Gibala wanted to test how efficient and effective a 10-minute workout could be, compared with the standard 50-minutes-at-a-time approach. The micro-workout he devised consists of three exhausting 20-second bouts of all-out, hard-as-you-can exercise, followed by brief recoveries. In a three-month study, he pitted the short workout against the standard one to see which was better.

To his amazement, the workouts resulted in identical improvements in heart function and blood-sugar control, even though one workout was five times longer than the other. "If you're willing and able to push hard, you can get away with surprisingly little exercise," Gibala says.

Not everyone can—or wants to—do this kind of excruciating workout, often referred to as high-intensity interval training, or HIIT. Many of us would gladly bounce around in Zumba class for an hour to avoid enduring even a minute of HIIT torture. But considering that a lack of time is the No. 1 reason people say they don't exercise, a workout far shorter than what's generally recommended could be a strong motivator. Gibala, for his part, is wondering if the workout can get even shorter. He's even played around with the idea of a one-minute workout.

Not every type of exercise will work for every person, of course, but a growing body of research indicates that very vigorous exercise—like the interval workouts Gibala is studying—is, in fact, appropriate for people with different chronic conditions, from Type 2 diabetes to heart failure. That's new thinking, because for decades, people with certain diseases and even pregnant women were advised not to exercise. Now scientists know that far more people can and should exercise. A recent analysis of more than 300 clinical trials discovered that for people recovering from a stroke, for instance, exercise was even more effective at helping them rehabilitate.

Dr. Robert Sallis, a family physician who runs a sports-medicine fellowship at Kaiser Permanente Fontana Medical Center in California, has prescribed exercise to his patients since the early 1990s in hopes of doling out less medication. "It really worked amazingly, particularly in my very sickest patients," he says. "If I could get them to do it on a regular basis—even just walking, anything that got their heart rate up a bit—I would see dramatic improvements in their chronic disease, not to mention all of these other things like depression, anxiety, mood and energy levels."

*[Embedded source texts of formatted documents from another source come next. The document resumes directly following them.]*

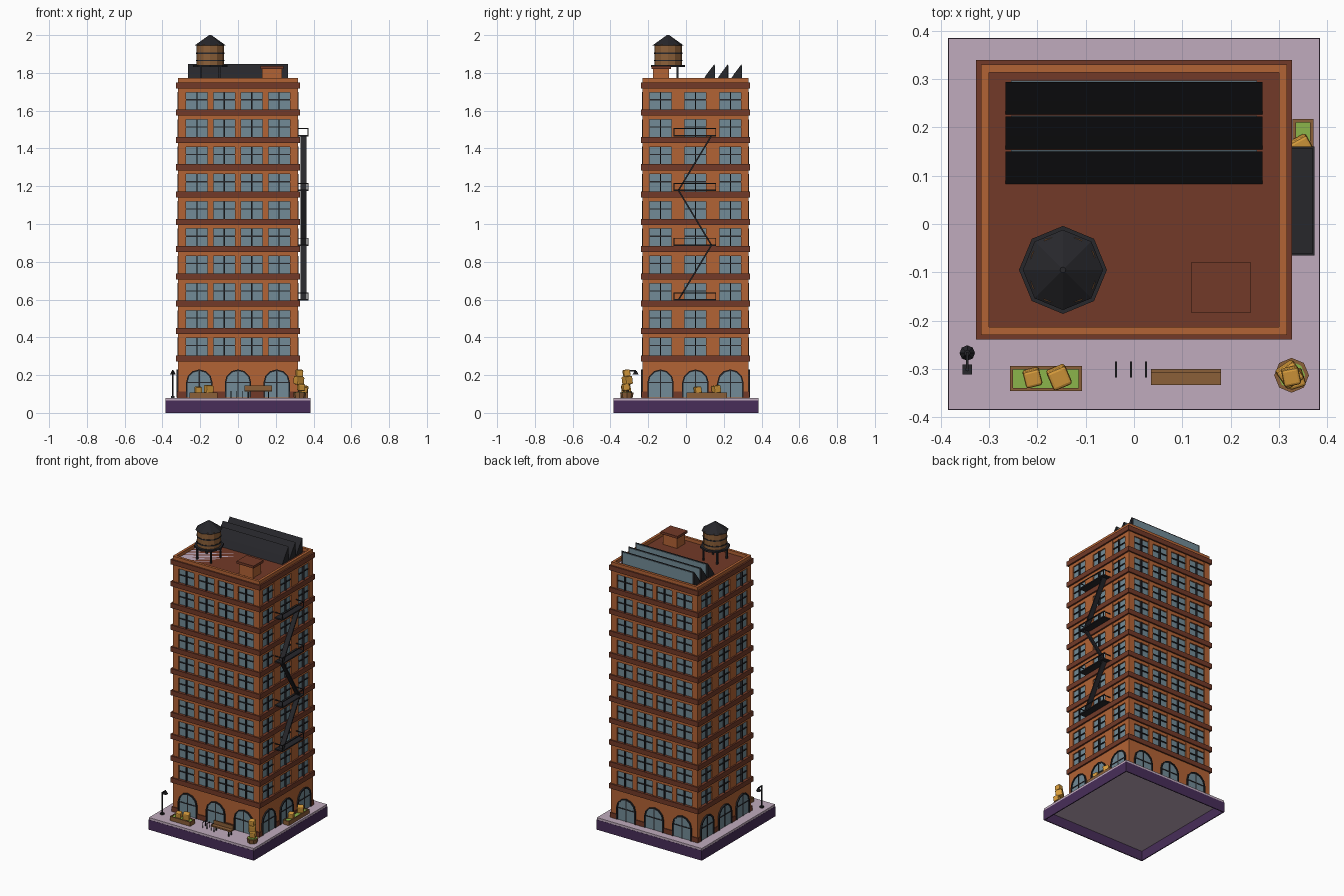
import bpy, bmesh
from math import pi, sin, cos, atan2, hypot
from mathutils import Matrix, Vector

if "Cube" in bpy.data.objects:
    bpy.data.objects.remove(bpy.data.objects["Cube"])

COL = dict(brick=(.45, .125, .035), brown=(.17, .042, .021), glass=(.17, .26, .31),
           dark=(.02, .02, .024), slab=(.53, .41, .51), purple=(.065, .027, .1),
           wood=(.26, .115, .04), green=(.26, .46, .07), leaf=(.68, .33, .045))
MATS = {}
for k, c in COL.items():
    MATS[k] = bpy.data.materials.new(k)
    MATS[k].diffuse_color = (*c, 1)
I = Matrix.Identity(4)


class Part:
    """Collects simple solids into one named object."""
    def __init__(self, name, col):
        self.name, self.col, self.bm = name, col, bmesh.new()

    def box(self, x0, x1, y0, y1, z0, z1, m=I):
        t = Matrix.Translation(((x0 + x1) / 2, (y0 + y1) / 2, (z0 + z1) / 2))
        s = Matrix.Diagonal((x1 - x0, y1 - y0, z1 - z0, 1))
        bmesh.ops.create_cube(self.bm, size=1, matrix=m @ t @ s)
        return self

    def cone(self, x, y, z0, z1, r0, r1, n=8):
        bmesh.ops.create_cone(self.bm, cap_ends=True, segments=n, radius1=r0, radius2=r1,
                              depth=z1 - z0, matrix=Matrix.Translation((x, y, (z0 + z1) / 2)))
        return self

    def prism(self, prof, y0, y1, m=I):
        """Profile in x,z pushed along y."""
        f = self.bm.faces.new([self.bm.verts.new(m @ Vector((u, y0, z))) for u, z in prof])
        g = bmesh.ops.extrude_face_region(self.bm, geom=[f], use_keep_orig=True)
        d = m.to_3x3() @ Vector((0, y1 - y0, 0))
        bmesh.ops.translate(self.bm, vec=d, verts=[v for v in g['geom'] if isinstance(v, bmesh.types.BMVert)])
        return self

    def done(self, bevel=0):
        bmesh.ops.recalc_face_normals(self.bm, faces=self.bm.faces)
        me = bpy.data.meshes.new(self.name)
        self.bm.to_mesh(me)
        self.bm.free()
        me.materials.append(MATS[self.col])
        ob = bpy.data.objects.new(self.name, me)
        bpy.context.collection.objects.link(ob)
        if bevel:
            b = ob.modifiers.new("bevel", 'BEVEL')
            b.width, b.segments = bevel, 2
        return ob


def ring(p, ox, oy, t, z0, z1, cy=0):
    """Four walls around a rectangle."""
    for s in (-1, 1):
        p.box(-ox, ox, *sorted((cy + s * oy, cy + s * (oy - t))), z0, z1)
        p.box(*sorted((s * ox, s * (ox - t))), cy - oy + t, cy + oy - t, z0, z1)
    return p


CY, HX, HY = .05, .317, .28          # building centre and half sizes
Z0, STEP = .289, .1445               # first band and storey height

# Base: open curb with pavement on top
ring(Part("base_curb", "purple"), .385, .385, .006, 0, .066).done()
Part("pavement", "slab").box(-.384, .384, -.384, .384, .064, .08).done()

# Main volumes
Part("window_glass", "glass").box(-HX + .009, HX - .009, CY - HY + .009, CY + HY - .009, .28, 1.73).done()
Part("ground_floor_wall", "brick").box(-HX, HX, CY - HY, CY + HY, .08, .28).done()
bands = Part("floor_bands", "brown")
for i in range(11):
    z = Z0 + STEP * i
    bands.box(-.327, .327, CY - .289, CY + .289, z - .016, z + .016)
bands.done()

# Facades: four sides, each in a local frame facing -y
piers, sills = Part("brick_piers", "brick"), Part("plinth", "brown")
bars, frames, panes = Part("window_bars", "dark"), Part("arch_frames", "dark"), Part("arch_glass", "glass")


def arch(r, z0, zs):
    return [(-r, z0)] + [(-r * cos(pi * k / 6), zs + r * sin(pi * k / 6)) for k in range(7)] + [(r, z0)]


for k in range(4):
    m = Matrix.Translation((0, CY, 0)) @ Matrix.Rotation(k * pi / 2, 4, 'Z')
    w, d, n, pitch, ap = (HX, HY, 4, .145, .205) if k % 2 == 0 else (HY, HX, 3, .185, .185)
    cols = [(j - (n - 1) / 2) * pitch for j in range(n)]
    edges = [-w] + [e for c in cols for e in (c - .057, c + .057)] + [w]
    for a, b in zip(edges[::2], edges[1::2]):
        piers.box(a, b, -d, -d + .02, .28, 1.73, m)
    for i in range(10):
        z = Z0 + STEP * i
        piers.box(-w + .002, w - .002, -d + .001, -d + .02, z + .108, z + .13, m)
        for c in cols:
            bars.box(c - .003, c + .003, -d - .003, -d + .012, z + .015, z + .109, m)
            bars.box(c - .057, c + .057, -d + .003, -d + .012, z + .065, z + .071, m)
    # Ground floor arches with plinth between
    ac = [-ap, 0, ap]
    for c in ac:
        t = m @ Matrix.Translation((c, 0, 0))
        outer, inner = arch(.07, .081, .16), arch(.062, .081, .16)
        panes.prism(inner, -d - .003, -d + .01, t)
        for j in range(len(outer) - 1):
            frames.prism([outer[j], outer[j + 1], inner[j + 1], inner[j]], -d - .009, -d + .01, t)
        frames.box(-.003, .003, -d - .006, -d, .081, .222, t)
        frames.box(-.062, .062, -d - .006, -d, .157, .163, t)
    e = [-w - .005] + [q for c in ac for q in (c - .07, c + .07)] + [w + .005]
    for a, b in zip(e[::2], e[1::2]):
        sills.box(a, b, -d - .005, -d + .01, .08, .112, m)
for p in (piers, sills, bars, frames, panes):
    p.done()

# Roof and parapet
Part("roof_deck", "slab").box(-.305, .305, CY - .27, CY + .27, 1.72, 1.75).done()
ring(Part("parapet", "brick"), HX, HY, .017, 1.73, 1.772, CY).done()

# Sawtooth skylights: dark slopes, glazed backs
slopes, glz = Part("skylight_slopes", "dark"), Part("skylight_glass", "glass")
turn = Matrix.Rotation(pi / 2, 4, 'Z')   # local x -> +y, local y -> -x
for i in range(3):
    y = .081 + .072 * i
    slopes.prism([(y, 1.748), (y + .069, 1.748), (y + .069, 1.846), (y + .03, 1.795)], -.266, .266, turn)
    glz.box(-.255, .255, y + .068, y + .072, 1.752, 1.838)
slopes.done()
glz.done()

# Stair house
Part("stair_house", "brick").box(.128, .232, -.174, -.089, 1.745, 1.822).done()
Part("stair_house_cap", "brown").box(.118, .242, -.183, -.08, 1.82, 1.836).done()

# Water tank
tx, ty = -.147, -.095
frame = Part("tank_stand", "dark").cone(tx, ty, 1.832, 1.843, .091, .091)
for sx in (-1, 1):
    for sy in (-1, 1):
        x, y = tx + sx * .05, ty + sy * .05
        frame.box(x - .005, x + .005, y - .005, y + .005, 1.745, 1.835)
frame.done()
Part("tank_barrel", "wood").cone(tx, ty, 1.842, 1.95, .073, .073, 12).done()
hoops = Part("tank_hoops", "dark")
for z in (1.862, 1.9):
    hoops.cone(tx, ty, z, z + .007, .0755, .0755, 12)
hoops.done()
Part("tank_roof", "dark").cone(tx, ty, 1.945, 2.0, .083, .006).done()

# Fire escape on the right side
esc, stairs = Part("fire_escape_landings", "dark"), Part("fire_escape_stairs", "dark")
levels = [.598 + .29 * i for i in range(4)]
for z in levels:
    esc.box(.317, .373, -.065, .16, z - .004, z + .004)
    esc.box(.369, .373, -.065, .16, z + .034, z + .039)
    for y in (-.065, .156):
        esc.box(.317, .373, y, y + .004, z + .034, z + .039)
        esc.box(.369, .373, y, y + .004, z, z + .038)
for i, (a, b) in enumerate(zip(levels, levels[1:])):
    y0, y1 = (-.04, .135) if i % 2 == 0 else (.135, -.04)
    L = hypot(y1 - y0, b - a) / 2
    m = Matrix.Translation((.346, (y0 + y1) / 2, (a + b) / 2)) @ Matrix.Rotation(atan2(b - a, y1 - y0), 4, 'X')
    stairs.box(-.016, .016, -L, L, -.004, .004, m)
esc.done()
stairs.done()


# Planters with blocky shrubs
def shrub(name, x, y, z, s, rz, tilt=.15):
    m = Matrix.Translation((x, y, z)) @ Matrix.Rotation(rz, 4, 'Z') @ Matrix.Rotation(tilt, 4, 'X')
    h = s / 2
    Part(name, "leaf").box(-h, h, -h, h, -h, h, m).done(s * .15)


def planter(name, x0, x1, y0, y1):
    t = .007
    ring_m = ring(Part(name + "_box", "wood"), (x1 - x0) / 2, (y1 - y0) / 2, t, .08, .108).done()
    ring_m.location = ((x0 + x1) / 2, (y0 + y1) / 2, 0)
    Part(name + "_grass", "green").box(x0 + t, x1 - t, y0 + t, y1 - t, .08, .104).done()


planter("front_planter", -.257, -.108, -.346, -.294)
shrub("front_shrub_small", -.21, -.318, .121, .035, .25)
shrub("front_shrub_large", -.155, -.317, .125, .042, .4)
planter("side_planter", .328, .371, .002, .217)
shrub("side_shrub_small", .347, .062, .121, .035, .3)
shrub("side_shrub_large", .347, .16, .125, .04, .5)

# Potted tree
px, py = .326, -.313
Part("tree_pot", "wood").cone(px, py, .08, .108, .03, .036).done()
Part("tree_soil", "green").cone(px, py, .1, .111, .028, .028).done()
Part("tree_trunk", "wood").cone(px, py, .105, .18, .006, .005, 6).done()
shrub("tree_leaf_low", .334, -.32, .136, .036, .3)
shrub("tree_leaf_mid", .322, -.311, .172, .044, .6)
shrub("tree_leaf_top", .325, -.315, .211, .036, .2)

# Bench
Part("bench_planks", "wood").box(.035, .18, -.333, -.306, .113, .122).box(.035, .18, -.307, -.3, .122, .146).done()
legs = Part("bench_legs", "dark")
for x in (.05, .158):
    legs.box(x, x + .007, -.33, -.325, .08, .114).box(x, x + .007, -.306, -.301, .08, .124)
legs.done()

# Bike hoops
rack = Part("bike_hoops", "dark")
for x in (-.037, -.006, .025):
    rack.box(x - .002, x + .002, -.318, -.285, .113, .117)
    for y in (-.318, -.289):
        rack.box(x - .002, x + .002, y, y + .004, .08, .114)
rack.done()

# Street lamp
lamp = Part("street_lamp", "dark").box(-.355, -.335, -.311, -.291, .08, .09)
lamp.cone(-.345, -.301, .09, .226, .004, .004, 6).box(-.348, -.342, -.303, -.265, .22, .226)
lamp.cone(-.345, -.267, .203, .221, .016, .006).done()

for m in bpy.data.materials:
    if m.users and not m.is_grease_pencil:
        m.use_nodes = True
        m.node_tree.nodes["Principled BSDF"].inputs["Base Color"].default_value = m.diffuse_color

Older people, too, can benefit from strenuous exercise. Until now, all the recommendations for increasing bone density have included low-repetition, high-weight types of training, says Jinger Gottschall, associate professor of kinesiology at Penn State University. "But this just isn't feasible for a lot of people. You can't picture your grandma going in and doing that." Luckily for Grandma, Gottschall's team found that lifting lighter weights for more reps improves bone density in key parts of the body, making it a good alternative to heavy lifting.

It's becoming evident that nearly everyone—young, old, pregnant, ill—benefits from exercise. And as scientists learn more about why that is, they're hoping that those early 20th century missteps—the move away from our being bodies in motion—will be reversed. They're also hoping that the messaging around exercise gets simpler. "People think now, because of the health-club and fitness movement, that in order to exercise you need to join a fancy club and wear fancy clothes," says Berryman. In fact, some of the best exercise, research is showing, doesn't require a gym membership at all (see right).

Back at McMaster University, Tarnopolsky and his team are almost finished doing autopsies on mice from their new study, and even though the scalpel-wielding scientists are blind to which groups the mice were in, they can tell with certainty which animals were allowed to exercise and which were sedentary. "You open up the sedentary mice and there's fat all over the place," he says. About half of those mice have tumors. "They just look god-awful."

As for the mice who hit the wheel every day? "We haven't found a single tumor," he says. "I think if people saw, they'd be pretty motivated to exercise."